Except we are. Of course we are. How else are life and death supposed to function? When I had my first colonoscopy at age 50, I worked hard to celebrate it as a marker Lucy never reached. As positive spin goes, this was a stretch, I know. But I’m here. She’s not. And when I live with gratitude, I feel hers, too.
Last night, as I often do these days, I made music with friends: joyous, upbeat, swinging, infectious gypsy jazz. I’d spent the day engaged in the tasks at hand, working, chatting, laughing, always with Chris on my mind. I kept snatching glimpses at his photos, marveling at his handsome and impish mug, trying to picture him six years on. I kept wondering what he might think of me now — a little older, my hair a little whiter and longer, my language a little more profane. I kept thanking God and Chris for our 20 years of marriage and the three astonishing children we brought into the world. I kept dwelling on all of his gifts — his constancy, decency, intellect, compassion, his deep and unswerving well of love. And I kept thinking, well, what if he’d never been born? Impossible to imagine.
And then, sawing away at my violin with my buddies, I pictured him there. Listen to this awesome music, I told him. Look at these awesome friends of mine. I’d become obsessed with jazz after his suicide. Took up lessons. Started playing gypsy swing two years ago. All of this happened without him. None of it might have happened had he not died, a head-exploding conundrum I won’t ever unpack, but it’s true. And as I made music last night, the joy of the moment and the memory of Chris twined into one continuous, light-dark, life-death, love-loss, yin-yang cause for gratitude. I was living, and he was gone, but that didn’t make the present any less miraculous. To the contrary: more so.

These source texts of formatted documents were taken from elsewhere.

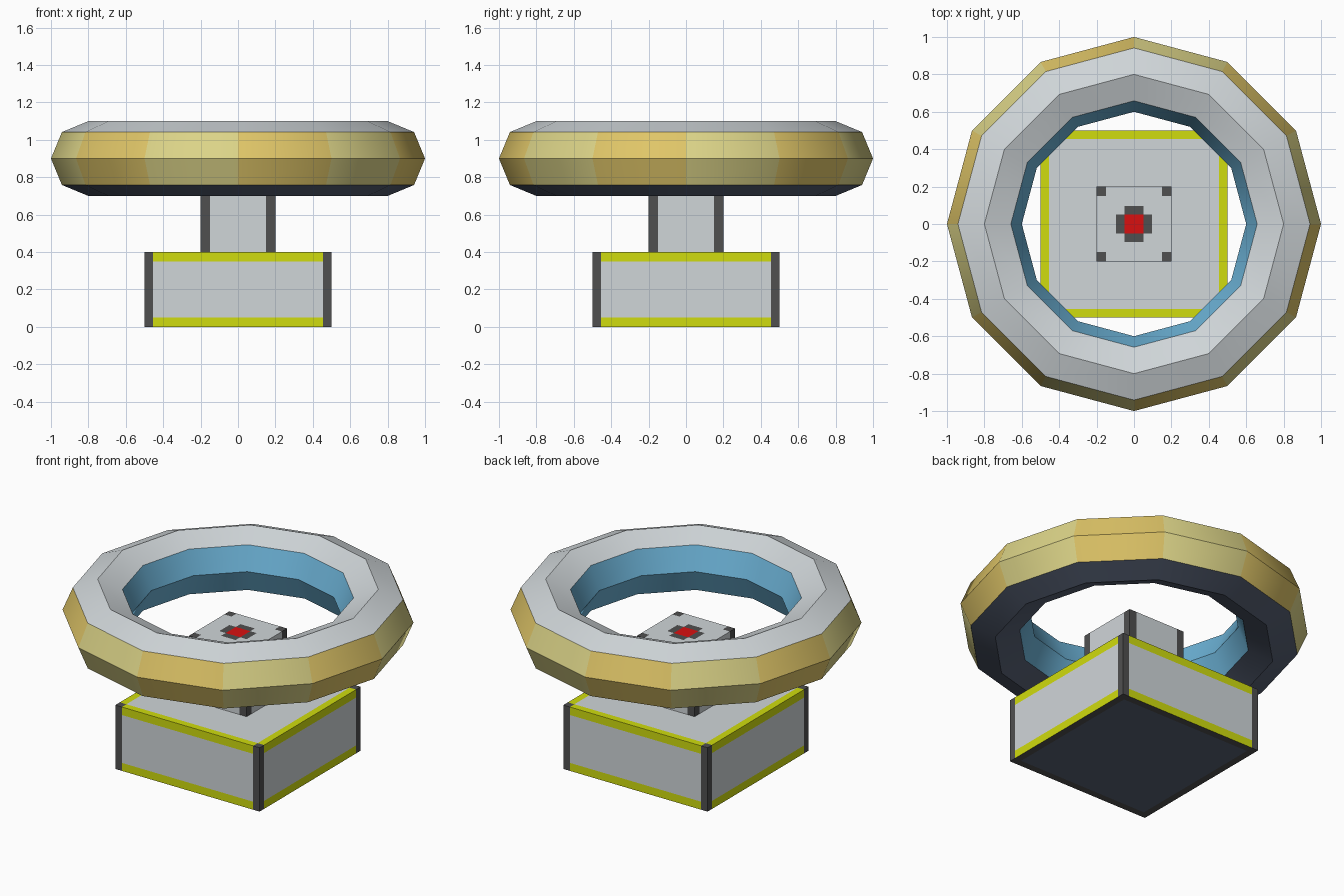
import bpy, bmesh, math
from mathutils import Vector

cube = bpy.data.objects.get("Cube")
if cube:
    bpy.data.objects.remove(cube, do_unlink=True)


def linear(v):
    v /= 255
    return v / 12.92 if v <= 0.04045 else ((v + 0.055) / 1.055) ** 2.4


def make_material(name, *rgb):
    mat = bpy.data.materials.new(name)
    mat.use_nodes = True
    color = (*[linear(c) for c in rgb], 1)
    mat.diffuse_color = color
    mat.node_tree.nodes["Principled BSDF"].inputs["Base Color"].default_value = color
    return mat


MATERIALS = [
    make_material("silver", 208, 214, 217),
    make_material("yellow", 208, 220, 14),
    make_material("charcoal", 80, 80, 80),
    make_material("red", 216, 16, 16),
    make_material("blue", 108, 178, 214),
    make_material("navy", 88, 98, 118),
    make_material("gold", 224, 198, 104),
    make_material("pale_gold", 220, 212, 136),
]
SILVER, YELLOW, CHARCOAL, RED, BLUE, NAVY, GOLD, PALE_GOLD = range(len(MATERIALS))


def finish(bm, name):
    bmesh.ops.recalc_face_normals(bm, faces=bm.faces)
    mesh = bpy.data.meshes.new(name)
    bm.to_mesh(mesh)
    bm.free()
    for mat in MATERIALS:
        mesh.materials.append(mat)
    obj = bpy.data.objects.new(name, mesh)
    bpy.context.collection.objects.link(obj)
    return obj


def panel_box(name, half, z0, z1, side_cuts, height_cuts, rule):
    """Square box sliced into panels that are coloured by rule(center, normal)."""
    bm = bmesh.new()
    bmesh.ops.create_cube(bm, size=1)
    for v in bm.verts:
        v.co = (v.co.x * 2 * half, v.co.y * 2 * half, z0 + (v.co.z + 0.5) * (z1 - z0))
    planes = [(axis, s * c) for axis in (0, 1) for c in side_cuts for s in (-1, 1)]
    planes += [(2, c) for c in height_cuts]
    for axis, offset in planes:
        normal = Vector((0, 0, 0))
        normal[axis] = 1
        bmesh.ops.bisect_plane(bm, geom=bm.verts[:] + bm.edges[:] + bm.faces[:],
                               plane_co=normal * offset, plane_no=normal)
    bm.normal_update()
    for f in bm.faces:
        f.material_index = rule(f.calc_center_median(), f.normal)
    return finish(bm, name)


# Base: dark corner posts, yellow trim, silver panels, navy underside
def base_rule(c, n):
    inner, outer = sorted((abs(c.x), abs(c.y)))
    if inner > 0.455:
        return CHARCOAL
    if n.z < -0.5:
        return CHARCOAL if outer > 0.455 else NAVY
    if n.z > 0.5:
        return YELLOW if outer > 0.455 else SILVER
    return YELLOW if not 0.05 < c.z < 0.35 else SILVER


panel_box("base", 0.5, 0, 0.4, [0.455], [0.05, 0.35], base_rule)


# Pedestal: dark corners, with a dark cross and red button on top
def pedestal_rule(c, n):
    inner, outer = sorted((abs(c.x), abs(c.y)))
    if inner > 0.15:
        return CHARCOAL
    if n.z > 0.5 and outer < 0.05:
        return RED
    if n.z > 0.5 and inner < 0.05 and outer < 0.1:
        return CHARCOAL
    return SILVER


panel_box("pedestal", 0.2, 0.4, 0.8, [0.05, 0.095, 0.15], [], pedestal_rule)

# Ring: twelve segments with an eight-sided section, coloured band by band
SEGMENTS, SIDES = 12, 8
BANDS = [None, SILVER, SILVER, BLUE, BLUE, NAVY, NAVY, None]
bm = bmesh.new()
loops = []
for i in range(SEGMENTS):
    a = math.tau * i / SEGMENTS
    loop = []
    for j in range(SIDES):
        b = math.tau * j / SIDES
        r = 0.8 + 0.2 * math.cos(b)
        loop.append(bm.verts.new((r * math.cos(a), r * math.sin(a), 0.9 + 0.2 * math.sin(b))))
    loops.append(loop)
for i in range(SEGMENTS):
    p, q = loops[i], loops[(i + 1) % SEGMENTS]
    for j in range(SIDES):
        k = (j + 1) % SIDES
        f = bm.faces.new((p[j], q[j], q[k], p[k]))
        # The outer rim alternates between two golds
        rim = GOLD if i % 2 else PALE_GOLD
        f.material_index = rim if BANDS[j] is None else BANDS[j]
ring = finish(bm, "ring")
bpy.ops.object.select_all(action="DESELECT")
ring.select_set(True)
bpy.context.view_layer.objects.active = ring
bpy.ops.object.shade_smooth_by_angle(angle=math.radians(35))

At the end of the night, as I loosened my bow and packed up my fiddle, I felt at peace. And I thought: Life is huge. Happy Birthday, honey.